## WHAT TO DO
Copy each line of the records below that has "makeShape" in it.

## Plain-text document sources
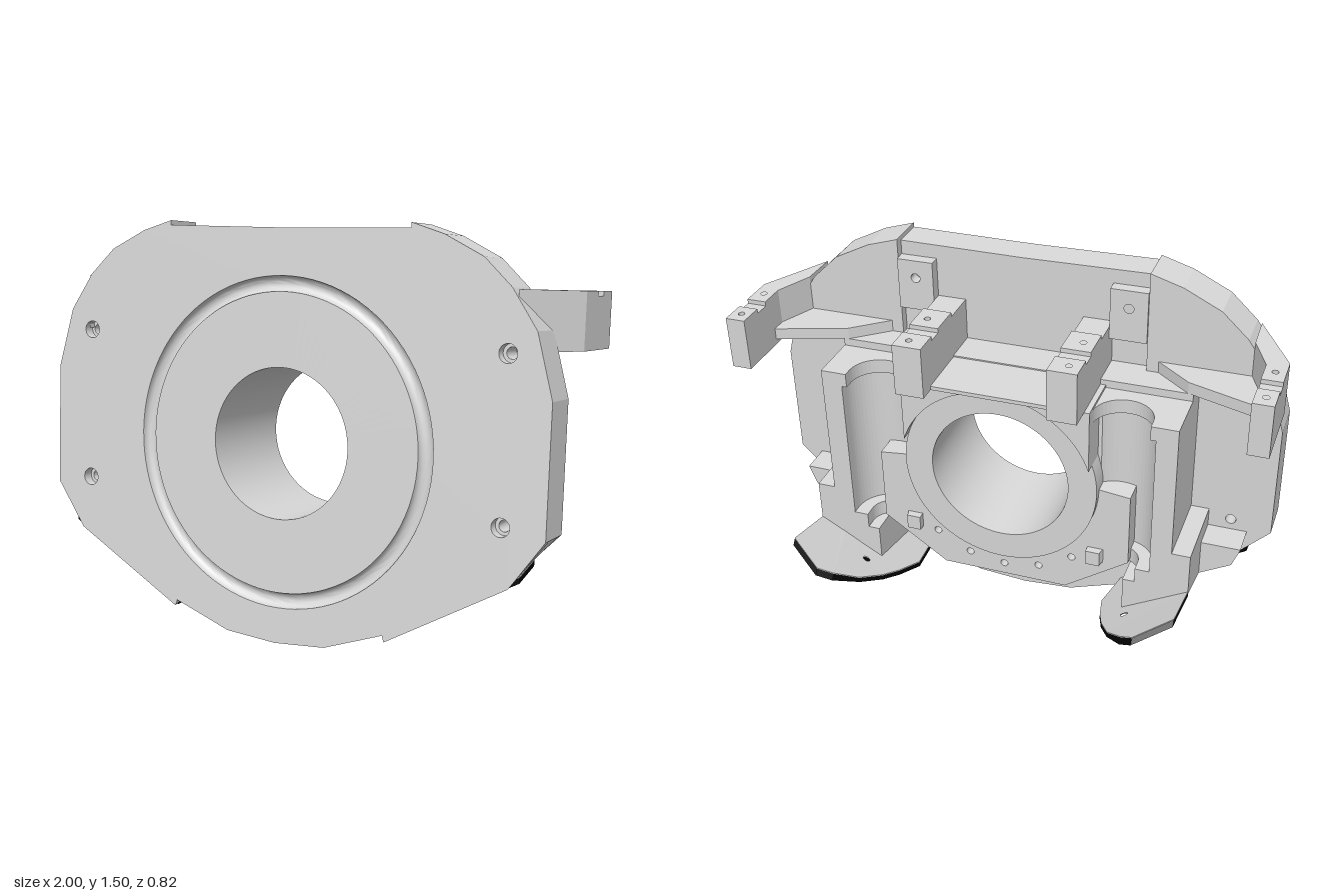
import * as THREE from 'three';
import { toCreasedNormals } from 'three/addons/utils/BufferGeometryUtils.js';

// Local frame: x across, v up the plate, w depth behind the front face.
const HUB = 0.715;
const finBase = x => -0.167 + 0.566 * Math.abs(x);
const finV = (x, w) => finBase(x) + 0.236 * w;

export function createModel() {
  const model = new THREE.Group();
  const tilted = new THREE.Group();
  tilted.name = 'tiltedHousing';
  tilted.position.set(0, 0.015, 0.41);
  tilted.rotation.x = -0.0635;
  model.add(tilted);

  const grey = new THREE.MeshStandardMaterial({ color: 0xd9d9d9 });
  grey.name = 'housing grey';
  const black = new THREE.MeshStandardMaterial({ color: 0x040404 });
  black.name = 'fin black';

  const add = (name, geo, mat = grey) => {
    const mesh = new THREE.Mesh(geo, mat);
    mesh.name = name;
    tilted.add(mesh);
    return mesh;
  };
  const makeShape = (pts, holes = []) => {
    const shape = new THREE.Shape(pts.map(p => new THREE.Vector2(p[0], p[1])));
    for (const [x, y, rx, ry = rx] of holes) {
      shape.holes.push(new THREE.Path().absellipse(x, y, rx, ry, 0, Math.PI * 2, true));
    }
    return shape;
  };
  const remap = (geo, rule) => {
    const p = geo.attributes.position;
    for (let i = 0; i < p.count; i++) p.setXYZ(i, ...rule(p.getX(i), p.getY(i), p.getZ(i)));
    geo.computeVertexNormals();
    return geo;
  };
  const extrude = (shape, depth) =>
    new THREE.ExtrudeGeometry(shape, { depth, bevelEnabled: false, curveSegments: 48 });

  // (x, v) outline from depth w0 to w1; corners on the fin line follow its slope,
  // with a small lip at the very front that covers the fin's front edge
  const facing = (name, pts, holes, w0, w1) =>
    add(name, remap(extrude(makeShape(pts, holes), w1 - w0), (x, v, z) => {
      const w = w1 - z;
      const onFin = Math.abs(v - finBase(x)) < 0.004;
      return [x, onFin ? v + (w < 0.001 ? -0.01 : 0.236 * w) : v, -w];
    }));
  // (x, w) outline running from height v0 to v1
  const upright = (name, pts, holes, v0, v1) =>
    add(name, remap(extrude(makeShape(pts, holes), v1 - v0), (x, w, z) => [x, z + v0, -w]));

  const mirrorOutline = half =>
    [...half, ...half.slice().reverse().filter(p => p[0] > 0).map(([x, v]) => [-x, v])];
  const arc = (cx, cy, r, a0, a1, n) => Array.from({ length: n + 1 }, (_, i) => {
    const a = a0 + (a1 - a0) * i / n;
    return [cx + r * Math.cos(a), cy + r * Math.sin(a)];
  });

  // Front plate in three layers: counterbored face, core, and back with a top recess
  const side = [[0, -0.005], [0.2, 0.01], [0.425, 0.09], [0.432, finBase(0.432)], [0.87, finBase(0.87)],
    [0.99, 0.485], [0.99, 0.935], [0.93, 1.155], [0.84, 1.29], [0.74, 1.385], [0.6, 1.455], [0.48, 1.492]];
  const full = mirrorOutline([...side, [0.48, 1.475], [0, 1.47]]);
  const recessed = mirrorOutline([...side, [0.48, 1.1], [0, 1.1]]);
  const bolts = r => [-1, 1].flatMap(s => [0.515, 1.08].map(v => [s * 0.835, v, r]));
  facing('plateFace', full, [[0, HUB, 0.59], ...bolts(0.032)], 0, 0.04);
  facing('plateCore', full, [[0, HUB, 0.275], ...bolts(0.02)], 0.04, 0.125);
  facing('plateBack', recessed, [[0, HUB, 0.275], ...bolts(0.02)], 0.125, 0.16);

  // Face disc with round groove, bore and rear ring in one turned part
  const groove = arc(0.5625, 0, 0.0275, 0, -Math.PI, 10);
  const profile = [...groove, [0.27, 0], [0.27, -0.43], [0.38, -0.43], [0.38, -0.16]]
    .map(([r, y]) => new THREE.Vector2(r, y));
  const turned = new THREE.LatheGeometry(profile, 96);
  turned.rotateX(Math.PI / 2);
  add('groovedDiscAndBore', toCreasedNormals(turned, 0.5)).position.y = HUB;

  // Rear hub arch, its roof, and the bolted lower flange
  facing('hubArch', [[0.36, 1.085], [-0.36, 1.085], ...arc(0, HUB, 0.38, Math.PI - 0.325, 0.325, 32)],
    [], 0.16, 0.475);
  facing('hubRoof', [[-0.24, 1.085], [0.24, 1.085], [0.24, 1.1], [-0.24, 1.1]], [], 0.16, 0.495);
  const flangeBolts = [-2.25, -1.9, -1.57, -1.24, -0.89]
    .map(a => [0.44 * Math.cos(a), HUB + 0.44 * Math.sin(a), 0.015]);
  facing('hubFlange', [[-0.5, 0.7], [-0.5, 0.4], [-0.25, 0.225], [0.25, 0.225], [0.5, 0.4], [0.5, 0.7],
    ...arc(0, HUB, 0.37, 0, -Math.PI, 40)], flangeBolts, 0.16, 0.4);

  // Shelf joining the arms
  upright('shelf', [[-0.68, 0.12], [0.68, 0.12], [0.68, 0.27], [-0.68, 0.27]], [], 1.06, 1.105);

  for (const s of [-1, 1]) {
    const m = pts => pts.map(([x, y]) => [s * x, y]);

    // Side block with a vertical round channel and narrower seats at both ends
    const channel = (r, w, end) => m([[0.34, 0.16], [0.68, 0.16], [0.68, 0.475], [0.47 + r, 0.475],
      ...arc(0.47, w, r, 0, end, 20), [0.34, w + r * Math.sin(end)]]);
    upright('channelBlock', channel(0.13, 0.44, -2.4), [], 0.44, 1.02);
    upright('channelTopSeat', channel(0.11, 0.44, -Math.PI), [], 1.02, 1.075);
    upright('channelBottomSeat', channel(0.075, 0.43, -Math.PI), [], 0.38, 0.44);

    // Lower block resting on the fin, with a shallow step outboard
    facing('lowerBlock', m([[0.5, finBase(0.5)], [0.75, finBase(0.75)], [0.75, 0.545],
      [0.66, 0.545], [0.66, 0.38], [0.5, 0.38]]), [], 0.16, 0.475);
    facing('lowerStep', m([[0.75, finBase(0.75)], [0.87, finBase(0.87)], [0.9, 0.47], [0.75, 0.47]]),
      [], 0.16, 0.28);

    // Bracket in the corner of the top recess
    facing('recessBracket', m([[0.34, 1.22], [0.48, 1.22], [0.48, 1.42], [0.34, 1.42]]),
      [[s * 0.41, 1.35, 0.018]], 0.125, 0.17);

    // Outer arm: angled wall, two raised pads and a thin web
    const armWall = [[1, 0.27], [0.858, 0.012], [0.862, 0.16], [0.925, 0.3]];
    upright('outerArm', m([[1, 0.56], ...armWall, [0.925, 0.56]]), [], 1.085, 1.268);
    upright('outerArmFrontPad', m([[1, 0.4], ...armWall, [0.925, 0.4]]),
      [[s * 0.963, 0.34, 0.012]], 1.268, 1.285);
    upright('outerArmRearPad', m([[0.925, 0.46], [1, 0.46], [1, 0.56], [0.925, 0.56]]),
      [[s * 0.963, 0.51, 0.012]], 1.268, 1.285);
    upright('armWeb', m([[0.93, 0.36], [0.93, 0.3], [0.86, 0.14], [0.5, 0.14], [0.66, 0.27]]), [], 1.105, 1.15);

    // Inner arm with matching pads
    upright('innerArm', m([[0.23, 0.12], [0.34, 0.12], [0.34, 0.56], [0.23, 0.56]]), [], 1.085, 1.268);
    upright('innerArmFrontPad', m([[0.23, 0.27], [0.34, 0.27], [0.34, 0.4], [0.23, 0.4]]),
      [[s * 0.295, 0.34, 0.012]], 1.268, 1.285);
    upright('innerArmRearPad', m([[0.23, 0.46], [0.34, 0.46], [0.34, 0.56], [0.23, 0.56]]),
      [[s * 0.295, 0.51, 0.012]], 1.268, 1.285);

    // Sloping fin: black underside and edges, grey top skin, tip edge leaning inward
    const fin = m([[0.43, 0.012], [0.905, 0.012], [0.905, 0.15], [0.75, 0.16], [0.7, 0.39], [0.75, 0.47],
      [0.75, 0.72], [0.62, 0.8], [0.57, 0.77], [0.5, 0.68], [0.45, 0.58], [0.42, 0.49], [0.39, 0.36]]);
    const finHoles = [[s * 0.6, 0.25, 0.085, 0.05], [s * 0.53, 0.55, 0.013]];
    const finLayer = (name, d0, d1, mat) =>
      add(name, remap(extrude(makeShape(fin, finHoles), d1 - d0), (x, w, z) => {
        const lean = w > 0.7 ? Math.min(0.02, d0 + z + 0.01) * 0.8 : 0;
        return [x, finV(x, w) + d0 + z, lean - w];
      }), mat);
    finLayer('fin', -0.01, 0.01, black);
    finLayer('finTopSkin', 0.01, 0.014, grey);
  }
  return model;
}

## ANSWER AREA
  const makeShape = (pts, holes = []) => {
    add(name, remap(extrude(makeShape(pts, holes), w1 - w0), (x, v, z) => {
    add(name, remap(extrude(makeShape(pts, holes), v1 - v0), (x, w, z) => [x, z + v0, -w]));
      add(name, remap(extrude(makeShape(fin, finHoles), d1 - d0), (x, w, z) => {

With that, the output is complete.